There are many special awareness days that take place throughout the year, but Banned Books Week has particular relevance for a publishing house like ours. The week, which runs September 27th through October 3rd, hopes to draw national attention to censorship—both past and present—that results from offensive language, gambling, or language that is considered controversial.
Banned Books Week began in 1982, and according to the American Library Association, more than 11,300 books have been challenged since then. Just last year, 311 challenges were reported to the Office of Intellectual Freedom (although many more allegedly go unreported).
Ironically, some of the most frequently challenged books are the most vivid witnesses to the American experience. "The Adventures of Huckleberry Finn" by Mark Twain was challenged in 1885 in Concord, Massachusetts because it was “suitable only for the slums.” Today, the book still garners controversy, but for different reasons. It is often called “racially insensitive,” and “oppressive.” Twain’s novel is a perfect example of how these labels can work both in favor and against a book. "The Adventures of Huckleberry Finn" gets people talking, and that dialogue is something that every author strives to achieve.
Events for Banned Books Week will be held across the country. In our home state of Maine, Bangor Daily News editorial cartoonist, George Danby, is speaking on Saturday, October 3rd from 7 to 8 pm at the Jesup Library in Bar Harbor, Maine.
Danby, who illustrated "The Essential Danby," is well-versed in the subject, as his cartoons have faced controversy over the past year.

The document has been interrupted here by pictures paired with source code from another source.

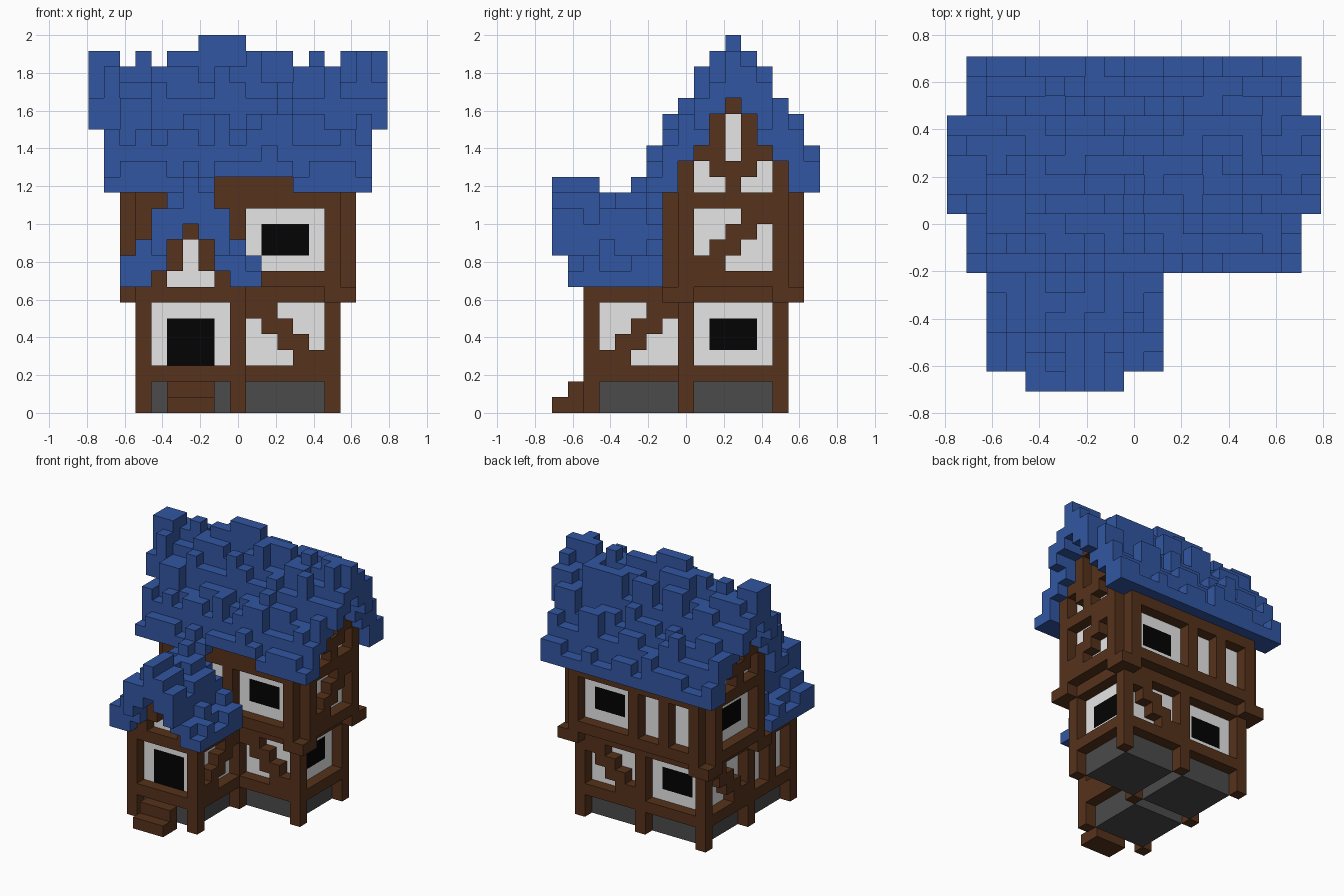
import bpy, bmesh, random
from mathutils import Vector

if "Cube" in bpy.data.objects:
    bpy.data.objects.remove(bpy.data.objects["Cube"])

random.seed(5)
V = 1 / 12            # block size
grid = {}             # (x, y, z) block -> part name


def r(a, b):
    return range(a, b + 1)


def put(part, xs, ys, zs):
    for x in xs:
        for y in ys:
            for z in zs:
                grid[(x, y, z)] = part


def material(name, c):
    m = bpy.data.materials.new(name)
    m.diffuse_color = (*c, 1)
    m.use_nodes = True
    m.node_tree.nodes["Principled BSDF"].inputs["Base Color"].default_value = m.diffuse_color
    return m


BLUE = material("blue_shingle", (0.032, 0.094, 0.36))
BROWN = material("brown_timber", (0.093, 0.032, 0.011))
WHITE = material("white_plaster", (0.79, 0.79, 0.79))
BLACK = material("black_opening", (0.001, 0.001, 0.001))
GREY = material("grey_stone", (0.070, 0.070, 0.070))
PARTS = {"main_roof": BLUE, "porch_roof": BLUE, "timber_frame": BROWN, "steps": BROWN,
         "plaster_walls": WHITE, "windows": BLACK, "door": BLACK, "foundation": GREY}


def shingle_bumps(lo, hi, tall):
    """Alternating low and raised shingles in short runs; some are extra tall."""
    out, i, up = {}, lo, random.random() < 0.5
    while i <= hi:
        h = (2 if random.random() < tall else 1) if up else 0
        for _ in range(random.choice((1, 1, 2, 2, 3))):
            out[i] = h
            i += 1
        up = not up
    return out


# Main roof: ridge along x at y = 3
UNDER, TOP = [20, 19, 17, 16, 14, 14], [22, 21, 20, 18, 17, 15]
NOTCHES = (-7, -5, 4, 6)
for dy in r(-5, 5):
    d = abs(dy)
    bump = shingle_bumps(-9, 9, 0.3)
    bump[random.randint(-4, 3)] = 2          # every course reaches full height once
    end = 9 if d <= 2 else 8
    for x in r(-end, end):
        b, under = bump[x], UNDER[d]
        if d == 0:
            b = 2 if -2 <= x <= 0 else 0 if x in NOTCHES else 1
        if d == 1 and x in NOTCHES:
            b = min(b, 1)
        if d == 2 and abs(x) == 9:
            under = 18
        if dy == -5 and -1 <= x <= 3:
            under, b = 15, max(b, 1)
        put("main_roof", [x], [3 + dy], range(under, TOP[d] + b))

# Porch roof: ridge along y at x = -3
P_UNDER, P_TOP = [12, 11, 9, 8, 8], [14, 13, 12, 10, 9]
for dx in r(-4, 4):
    d = abs(dx)
    bump = shingle_bumps(-8, -2, 0)
    for y in r(-8 if d <= 2 else -7, -2):
        b = bump[y]
        if d == 0:
            b = 0 if -5 <= y <= -4 else 1
        under = 10 if d == 2 and y == -8 else P_UNDER[d]
        put("porch_roof", [-3 + dx], [y], range(under, P_TOP[d] + b))

# Foundation and plaster cores
for xs, ys in ((r(1, 5), r(1, 5)), (r(-5, -1), r(1, 5)), (r(-5, -1), r(-5, -1))):
    put("foundation", xs, ys, r(0, 1))
put("plaster_walls", r(-5, 5), r(1, 5), r(2, 6))
put("plaster_walls", r(-5, -1), r(-5, 0), r(2, 6))
put("plaster_walls", r(-6, 6), r(0, 6), r(8, 13))
for d in range(4):
    put("plaster_walls", r(-6, 6), (3 - d, 3 + d), range(14, UNDER[d]))
    put("plaster_walls", (-3 - d, -3 + d), r(-5, -1), range(8, P_UNDER[d]))

# Ground floor frame: posts, sills and floor beams
F = "timber_frame"
for x, y in ((-6, -6), (0, -6), (-6, 0), (0, 0), (6, 0), (6, 6), (0, 6), (-6, 6)):
    put(F, [x], [y], r(0, 6))
for z in (2, 7):
    put(F, r(-6, 6), r(0, 6), [z])
    put(F, r(-6, 0), r(-6, 0), [z])

# Upper floor frame: corner brackets, overhanging rails and posts
for xs in ((-7, -6), (6, 7)):
    put(F, xs, (-1, 0), [7])
    put(F, xs, (6, 7), [7])
for z in (8, 13):
    put(F, r(-6, 6), r(-1, 7), [z])
    put(F, r(-7, 7), r(0, 6), [z])
put(F, (-6, 0, 6), (-1, 7), r(9, 12))
put(F, (-7, 7), (0, 6), r(9, 12))
put(F, r(-6, 6), [-1], [14])

# Gable timbers
for d, zs in ((3, r(14, 15)), (2, [16]), (1, r(15, 18)), (0, (14, 15, 19))):
    put(F, (-7, 7), (3 - d, 3 + d), zs)
for d, zs in ((2, [8]), (1, r(9, 10)), (0, [11])):
    put(F, (-3 - d, -3 + d), [-6], zs)


def panel(kind, z0, place):
    """Fill a five by four wall bay; place(u, depth) gives x, y."""
    def cell(part, u, depth, z):
        grid[(*place(u, depth), z0 + z)] = part
    if kind == "brace":
        for i in range(4):
            cell(F, i, 0, 3 - i)
            cell(F, i + 1, 0, 3 - i)
    elif kind == "slat":
        for z in range(4):
            cell(F, 2, 0, z)
    else:
        for u in r(1, 3):
            for z in (r(0, 2) if kind == "door" else r(1, 2)):
                cell(kind, u, 1, z)


# Ground floor bays
panel("door", 3, lambda u, d: (-5 + u, -6 + d))
panel("brace", 3, lambda u, d: (1 + u, d))
panel("brace", 3, lambda u, d: (-d, -1 - u))
panel("windows", 3, lambda u, d: (6 - d, 1 + u))
panel("brace", 3, lambda u, d: (5 - u, 6 - d))
panel("windows", 3, lambda u, d: (-5 + u, 6 - d))
panel("brace", 3, lambda u, d: (-6 + d, 5 - u))
panel("slat", 3, lambda u, d: (-6 + d, -5 + u))
# Upper floor bays
panel("windows", 9, lambda u, d: (1 + u, -1 + d))
panel("brace", 9, lambda u, d: (7 - d, 5 - u))
panel("windows", 9, lambda u, d: (1 + u, 7 - d))
panel("slat", 9, lambda u, d: (-5 + u, 7 - d))
panel("windows", 9, lambda u, d: (-7 + d, 1 + u))

# Door steps
put("steps", r(-4, -2), [-7], r(0, 1))
put("steps", r(-4, -2), [-8], [0])

# Skin each part: only block faces open to the air
for part, mat in PARTS.items():
    bm = bmesh.new()
    verts = {}
    for cell, owner in grid.items():
        if owner != part:
            continue
        for axis in range(3):
            for s in (-1, 1):
                n = list(cell)
                n[axis] += s
                if tuple(n) in grid:
                    continue
                b, c = (axis + 1) % 3, (axis + 2) % 3
                quad = []
                for p, q in ((-1, -1), (1, -1), (1, 1), (-1, 1))[::s]:
                    k = [2 * a for a in cell]
                    k[axis] += s
                    k[b] += p
                    k[c] += q
                    k = tuple(k)
                    if k not in verts:
                        verts[k] = bm.verts.new(Vector((k[0], k[1], k[2] + 1)) * (V / 2))
                    quad.append(verts[k])
                bm.faces.new(quad)
    mesh = bpy.data.meshes.new(part)
    bm.to_mesh(mesh)
    bm.free()
    mesh.materials.append(mat)
    bpy.context.collection.objects.link(bpy.data.objects.new(part, mesh))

In June, during a youth leadership conference, Danby’s son, Nick, asked Governor Paul LePage what he thought of his father’s work. In response, the governor reportedly joked that he would like to shoot the illustrator. His remark made national news. Citizens noted its insensitivity and poor timing given the Charlie Hebdo murders in January and the continuous rise of gun violence in the United States. In response, many people took to social media to voice their support for Danby and his pen.
Regarding why Danby was selected to speak during Banned Books Week, Jesup Library Director Ruth Eveland remarked, “Political cartoons say things that need to be said in a very direct way. Often controversial, and therefore frequently challenged, they are a critical part of our public discourse.”
The political cartoonist’s work has appeared in the Bangor Daily News, Time magazine, The New York Times, and the Chicago Tribune, among others. Over the course of his career he has drawn over 25,000 cartoons, 200 of which made it into his book, "The Essential Danby." You can find the book here.